We caught up with Phin’s mum Marsha to chat about her love of music and her experience with our students during the recording session at her house.

Marsha Head Interview Featured Image

Hi Marsha! Please introduce yourself and your history as a composer and pianist.

Hello everyone! My name is Marsha Head. As a child, I always remember lots of music playing in the house and from a very early age, I used to sit at the piano and pick out tunes. 

Aged eighteen in 1962, I started the L.R.A.M. and G.R.S.M. courses at the Royal Academy of Music in London. I loved every minute of my time there and was so lucky to work with some famous musicians. After graduating, I stayed at the RAM for a while teaching piano to young people. Following that, I taught privately, gave piano recitals in various places, accompanied instrumentalists and then eventually began composing seriously. 

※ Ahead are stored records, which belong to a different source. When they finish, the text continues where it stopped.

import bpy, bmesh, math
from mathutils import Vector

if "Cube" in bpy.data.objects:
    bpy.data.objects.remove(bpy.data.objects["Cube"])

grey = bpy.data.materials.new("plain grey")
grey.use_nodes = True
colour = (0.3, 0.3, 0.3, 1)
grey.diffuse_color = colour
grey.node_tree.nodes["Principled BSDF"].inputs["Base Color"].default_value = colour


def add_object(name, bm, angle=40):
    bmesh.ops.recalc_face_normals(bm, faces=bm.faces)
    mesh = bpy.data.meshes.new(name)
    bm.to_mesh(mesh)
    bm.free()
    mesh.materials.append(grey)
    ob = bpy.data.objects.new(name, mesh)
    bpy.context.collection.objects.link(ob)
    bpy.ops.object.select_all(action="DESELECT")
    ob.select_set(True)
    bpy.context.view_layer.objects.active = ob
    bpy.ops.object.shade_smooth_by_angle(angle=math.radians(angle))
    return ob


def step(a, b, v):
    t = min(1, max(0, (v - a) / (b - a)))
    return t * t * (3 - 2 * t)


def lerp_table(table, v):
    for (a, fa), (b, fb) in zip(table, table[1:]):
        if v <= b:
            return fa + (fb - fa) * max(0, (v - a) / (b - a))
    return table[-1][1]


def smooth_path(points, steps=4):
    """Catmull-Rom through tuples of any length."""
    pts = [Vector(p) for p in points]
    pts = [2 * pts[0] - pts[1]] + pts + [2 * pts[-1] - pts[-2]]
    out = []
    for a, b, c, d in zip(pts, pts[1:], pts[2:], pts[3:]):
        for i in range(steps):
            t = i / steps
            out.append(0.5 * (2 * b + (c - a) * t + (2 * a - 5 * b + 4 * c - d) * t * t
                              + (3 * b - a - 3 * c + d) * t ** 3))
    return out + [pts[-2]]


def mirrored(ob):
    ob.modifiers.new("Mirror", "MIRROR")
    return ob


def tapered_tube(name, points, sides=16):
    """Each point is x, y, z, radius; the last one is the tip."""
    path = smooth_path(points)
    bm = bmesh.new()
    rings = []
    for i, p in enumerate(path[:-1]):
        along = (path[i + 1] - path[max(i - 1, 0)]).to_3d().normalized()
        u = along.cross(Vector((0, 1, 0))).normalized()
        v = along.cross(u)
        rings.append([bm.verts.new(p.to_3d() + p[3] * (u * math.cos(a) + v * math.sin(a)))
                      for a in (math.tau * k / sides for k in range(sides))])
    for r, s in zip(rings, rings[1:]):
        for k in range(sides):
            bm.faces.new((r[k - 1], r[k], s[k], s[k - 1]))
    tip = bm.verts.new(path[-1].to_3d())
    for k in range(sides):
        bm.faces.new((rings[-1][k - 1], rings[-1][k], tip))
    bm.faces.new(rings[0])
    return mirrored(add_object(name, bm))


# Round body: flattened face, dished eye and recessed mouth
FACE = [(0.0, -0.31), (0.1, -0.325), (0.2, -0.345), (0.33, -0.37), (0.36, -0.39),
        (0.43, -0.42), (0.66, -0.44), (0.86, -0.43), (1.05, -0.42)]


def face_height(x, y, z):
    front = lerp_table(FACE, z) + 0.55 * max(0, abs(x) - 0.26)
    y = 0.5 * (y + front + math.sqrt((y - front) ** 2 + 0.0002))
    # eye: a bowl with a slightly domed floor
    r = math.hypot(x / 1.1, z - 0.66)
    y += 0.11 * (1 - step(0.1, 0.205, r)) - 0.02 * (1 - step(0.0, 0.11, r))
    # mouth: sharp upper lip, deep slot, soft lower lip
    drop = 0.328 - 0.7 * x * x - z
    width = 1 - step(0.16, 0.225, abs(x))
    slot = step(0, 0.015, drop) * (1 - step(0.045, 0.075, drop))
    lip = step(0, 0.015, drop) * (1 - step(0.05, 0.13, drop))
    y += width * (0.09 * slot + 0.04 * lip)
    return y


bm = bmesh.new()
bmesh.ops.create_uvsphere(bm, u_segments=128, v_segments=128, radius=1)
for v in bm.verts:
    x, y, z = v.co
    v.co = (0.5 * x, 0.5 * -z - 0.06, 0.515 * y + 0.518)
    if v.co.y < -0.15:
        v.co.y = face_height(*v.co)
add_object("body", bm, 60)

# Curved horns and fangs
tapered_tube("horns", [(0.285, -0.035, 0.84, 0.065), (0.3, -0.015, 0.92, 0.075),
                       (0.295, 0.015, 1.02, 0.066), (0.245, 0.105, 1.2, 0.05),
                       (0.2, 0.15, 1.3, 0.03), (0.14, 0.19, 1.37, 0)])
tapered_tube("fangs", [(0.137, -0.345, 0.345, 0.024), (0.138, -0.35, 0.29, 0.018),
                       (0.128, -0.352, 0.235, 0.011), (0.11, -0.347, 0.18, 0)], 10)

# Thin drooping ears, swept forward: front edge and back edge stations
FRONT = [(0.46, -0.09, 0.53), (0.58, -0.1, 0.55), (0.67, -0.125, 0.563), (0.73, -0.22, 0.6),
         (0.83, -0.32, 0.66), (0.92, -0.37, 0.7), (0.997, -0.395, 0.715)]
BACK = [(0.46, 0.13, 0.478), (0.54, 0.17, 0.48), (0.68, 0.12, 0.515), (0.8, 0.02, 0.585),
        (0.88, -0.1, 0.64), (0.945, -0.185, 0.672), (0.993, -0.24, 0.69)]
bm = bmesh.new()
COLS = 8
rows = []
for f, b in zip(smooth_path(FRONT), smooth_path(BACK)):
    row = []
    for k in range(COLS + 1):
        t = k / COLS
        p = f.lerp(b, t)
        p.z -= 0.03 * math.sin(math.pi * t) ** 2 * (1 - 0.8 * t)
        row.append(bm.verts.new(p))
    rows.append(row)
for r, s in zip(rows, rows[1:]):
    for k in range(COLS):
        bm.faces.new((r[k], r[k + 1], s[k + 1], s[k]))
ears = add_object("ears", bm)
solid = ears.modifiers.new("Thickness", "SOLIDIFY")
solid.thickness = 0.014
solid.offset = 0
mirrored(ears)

I love music from every age – Medieval, Renaissance, Baroque, Classical, Romantic, Modern and later and I think that my compositions tend to reflect these various influences. My other passion is the natural world and the welfare of all sentient creatures. Combining this with music led me to record the sounds of birds and animals in their natural environment and compose pieces including The Conductus Song of the Snow Ass, and Alawa – Grey Wolf. Other compositions of mine often relate to a story or event and include Innocence Lost, based on The Turn of the Screw opera, Francis and Mary, inspired by Sir Francis Drake’s marriage, and Passacaglia, which is based on William Blake’s Cruelty Has a Human Heart poem. 

I understand you're a dBs alumna! What did you study and what was your experience like at dBs?

I studied and passed the Sound Engineering City and Guilds Course Parts 1 and 2 [Now defunct but replaced most closely by our Music Production Access to HE Diploma] at dBs, both back in 2003. All the tutors on the courses were really helpful and very patient. We carried out various projects set by the tutors and worked together in small groups. Certainly, learning about microphones and recording techniques at dBs has helped me a lot. Learning how to do fade-ins and fade-outs was very helpful, as was discovering how to edit recordings and add some enhancements when necessary. I will never have the ability or expertise which your current students have shown, but, nevertheless, I will always be extremely grateful to dBs for their excellent teaching, very friendly and patient staff and I thank them all so much for giving me such a good grounding and basic understanding of the recording process. This has enabled me to experiment with making my own recordings at home.

Marsha Head Article Image 2

For this project, a few of our students came to your house to record you playing. What was the process like and how was the day with them?

It was so enjoyable to meet Pete and his students. They were all so pleasant and friendly. Tony, my husband, and I loved meeting everyone. Setting up all the recording equipment was done with great attention to detail and very professionally. It was interesting to see how the students would move the mics around and I am so interested to hear how their recordings have turned out. I really hope that the session was helpful to them. I was very impressed by the conscientious approach to their recording and the meticulous care they were taking in preparing to record. As I mentioned to them, playing the piano was the easy part! Recording is difficult and requires much technical expertise and also a musical ear. 

I was extremely touched by Pete and the students’ great kindness in sending me their thanks and lovely cards. I didn’t deserve such praise – it was my real pleasure to be able to help in some way with their course. I wish them all success in their chosen career and also great fulfilment and happiness in pursuing it. Music and recording can embrace such a huge range of choices and opportunities and can be so rewarding whatever branch one wishes to explore.

Like the sound of the tight-knit community at dBs Plymouth? Want to start your journey with an Access to HE Diploma? Visit us to find out how we can help you take your next step towards a career in the music industry.